My classes start tomorrow, and in prep - I took a walk to school and back just to be sure I knew how to get there without getting lost. Returning home, I zig-zagged my route just to acquaint myself with the 'hood. That's when I looked up one of the streets and it sunk in: I'm really in Europe... there is absolutely no street in Los Angeles that even looks remotely like any of this. And I think I'm accepting it for what it is.
Before my mother moved to Spain, I gave her a couple of books. Not so much as gifts, but as valuable tools to use. The Artist's Way by Julia Cameron was given to me when I was going through a long, deep dark funk - and it helped me emerge from my cocoon. In return, I bought about a dozen copies of this book and passed it on to people I thought it could help. Mom's copy hasn't been cracked open. I don't blame her - it took me 2 years until I finally started working through mine... and I never got beyond chapter 8. (my copy is long missing as I loaned it to a friend, and it never made its way back to me, and I've been wishing I had it for over a year now)

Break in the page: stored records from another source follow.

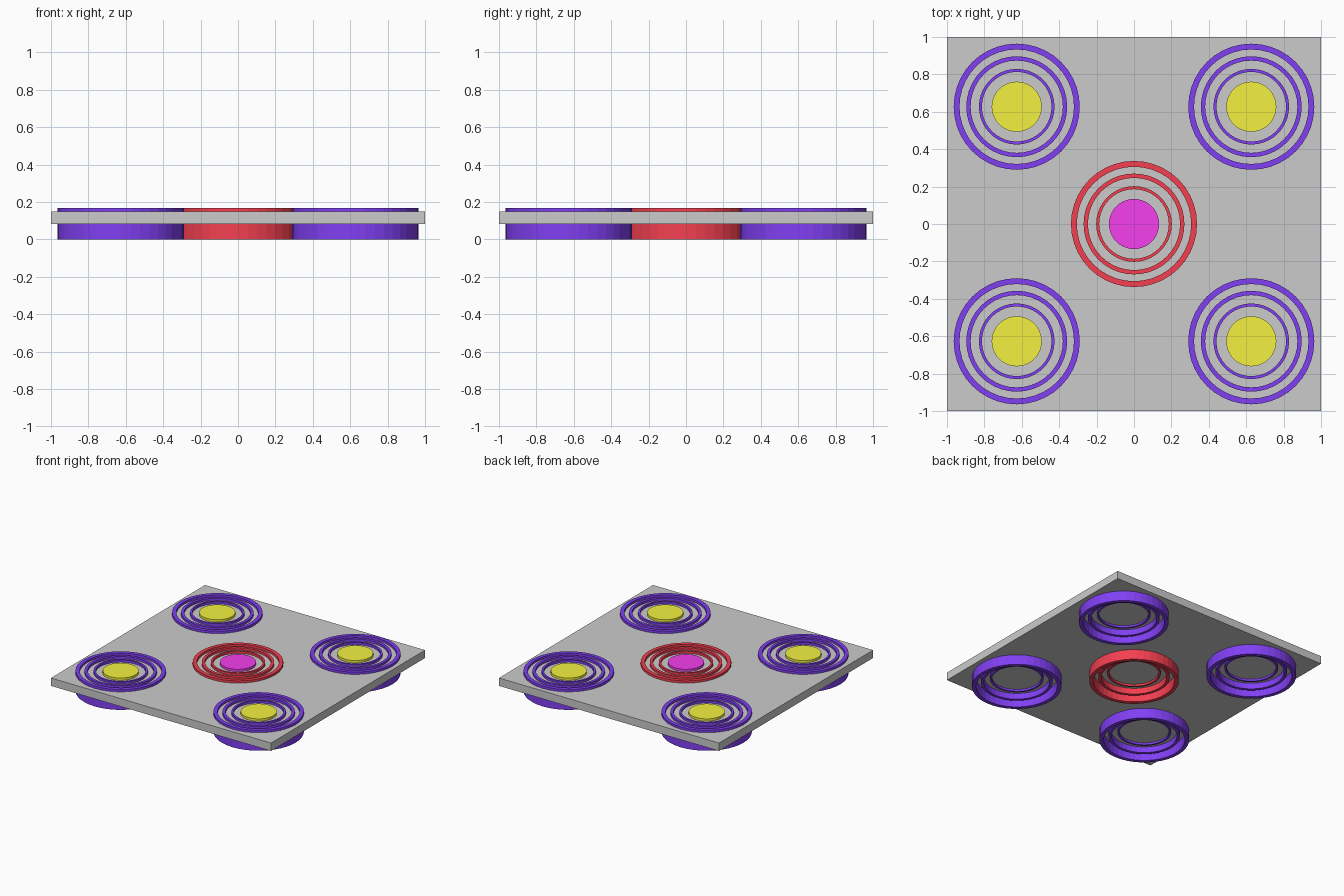
import bpy, bmesh
from math import cos, sin, tau

if "Cube" in bpy.data.objects:
    bpy.data.objects.remove(bpy.data.objects["Cube"])

SIDES = 40
TOP = 0.167      # shared top level of rings and discs
OFFSET = 0.627   # corner target distance from the centre


def material(name, rgb):
    m = bpy.data.materials.new(name)
    m.diffuse_color = (*rgb, 1)
    m.use_nodes = True
    m.node_tree.nodes["Principled BSDF"].inputs["Base Color"].default_value = m.diffuse_color
    return m


def lathe(name, profile, centre, mat):
    """Spin a closed (r, z) profile around a vertical axis."""
    bm = bmesh.new()
    loops = [[bm.verts.new((r * cos(tau * i / SIDES), r * sin(tau * i / SIDES), z))
              for r, z in profile] for i in range(SIDES)]
    n = len(profile)
    for i in range(SIDES):
        a, b = loops[i], loops[(i + 1) % SIDES]
        for j in range(n):
            k = (j + 1) % n
            bm.faces.new((a[j], b[j], b[k], a[k]))
    bmesh.ops.recalc_face_normals(bm, faces=bm.faces)
    mesh = bpy.data.meshes.new(name)
    bm.to_mesh(mesh)
    bm.free()
    mesh.materials.append(mat)
    ob = bpy.data.objects.new(name, mesh)
    ob.location = (*centre, 0)
    bpy.context.collection.objects.link(ob)


def target(name, centre, ring_mat, disc_mat):
    # Nested rings, each a scaled copy hanging from the top level
    for part, s, wall in (("outer_ring", 1.0, 0.031), ("middle_ring", 0.8, 0.023),
                          ("inner_ring", 0.6, 0.016)):
        r, low = 0.337 * s, TOP * (1 - s)
        lathe(f"{name}_{part}",
              [(r - wall, low), (r, low), (r, TOP), (r - wall, TOP)], centre, ring_mat)
    # Central disc, seated in the plate
    bpy.ops.mesh.primitive_cylinder_add(vertices=SIDES, radius=0.134, depth=TOP * 0.4,
                                        location=(*centre, TOP * 0.8))
    disc = bpy.context.object
    disc.name = f"{name}_disc"
    disc.data.materials.append(disc_mat)


blue = material("blue", (0.22, 0.05, 0.9))
red = material("red", (0.9, 0.05, 0.08))
yellow = material("yellow", (0.9, 0.88, 0.05))
magenta = material("magenta", (0.9, 0.05, 0.84))

# Square plate
bpy.ops.mesh.primitive_cube_add(size=1, location=(0, 0, 0.1155))
plate = bpy.context.object
plate.name = "plate"
plate.scale = (2, 2, 0.065)

# Centre and corner targets
target("centre", (0, 0), red, magenta)
for sx, side in ((-1, "left"), (1, "right")):
    for sy, end in ((-1, "front"), (1, "back")):
        target(f"{end}_{side}", (sx * OFFSET, sy * OFFSET), blue, yellow)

The second book, also by Julia Cameron is one I was completely unfamiliar with - and maybe I didn't even give it to her at all - it just looks like something I'd have given her, considering the huge changes in her life at the time. It's called Transitions. I pulled this virgin copy off the bookshelf last week, and until last night, it sat on my bedside table ready to be ignored some more.
Until last night. I didn't get far into it, but it now has a crease and a dog-eared page. Here's the segment that awakened me:
"Resistance solidifies grief. We can allow our griefs to dissolve through releasing them to the healing rain of tears. As we weep with loss, our spiritual landscape is made anew. All change carries gain as well as loss. As I release situations which have troubled me, I release, too, my identity as troubled. This shift brings with it intense emotion. Grief is the natural and healing companion of loss. Embraced and surrendered to, grief creates transformations.
Today, I finally walked through the streets and felt the newness of my journey. I was alert, awake and ready for change."Today, I do not deny my feelings of loss. I allow myself to move through them to new growth."
No headphones in my ears (headphones = do not disturb) - just the sounds of the still-quiet Easter Monday street scape. I've also determined that Easter Monday is the day that zombie jesus hangs out eating chocolate with all his peeps.
When I returned home (that was a 5km journey) I sat down and contemplated what my new soundtrack sounds like. I'm hearing accordion. Something like that song in the Wes Anderson short Hotel Chevalier - the song that is playing when Natalie Portman's character enters the scene.
Prior to this move, my constant companion has been this album by a friend of mine, American Hotel - by Mike Brown. I kept driving around Los Angeles,
But those songs were part of the prior-to-my-move funk - when I was reaching my breaking point and ready to leave. It's a uniquely American album, perfect for a road trip. alone.
I'm not in America anymore.
So what's my new soundtrack? I've shed my tears - and I'm ready for my new chapter.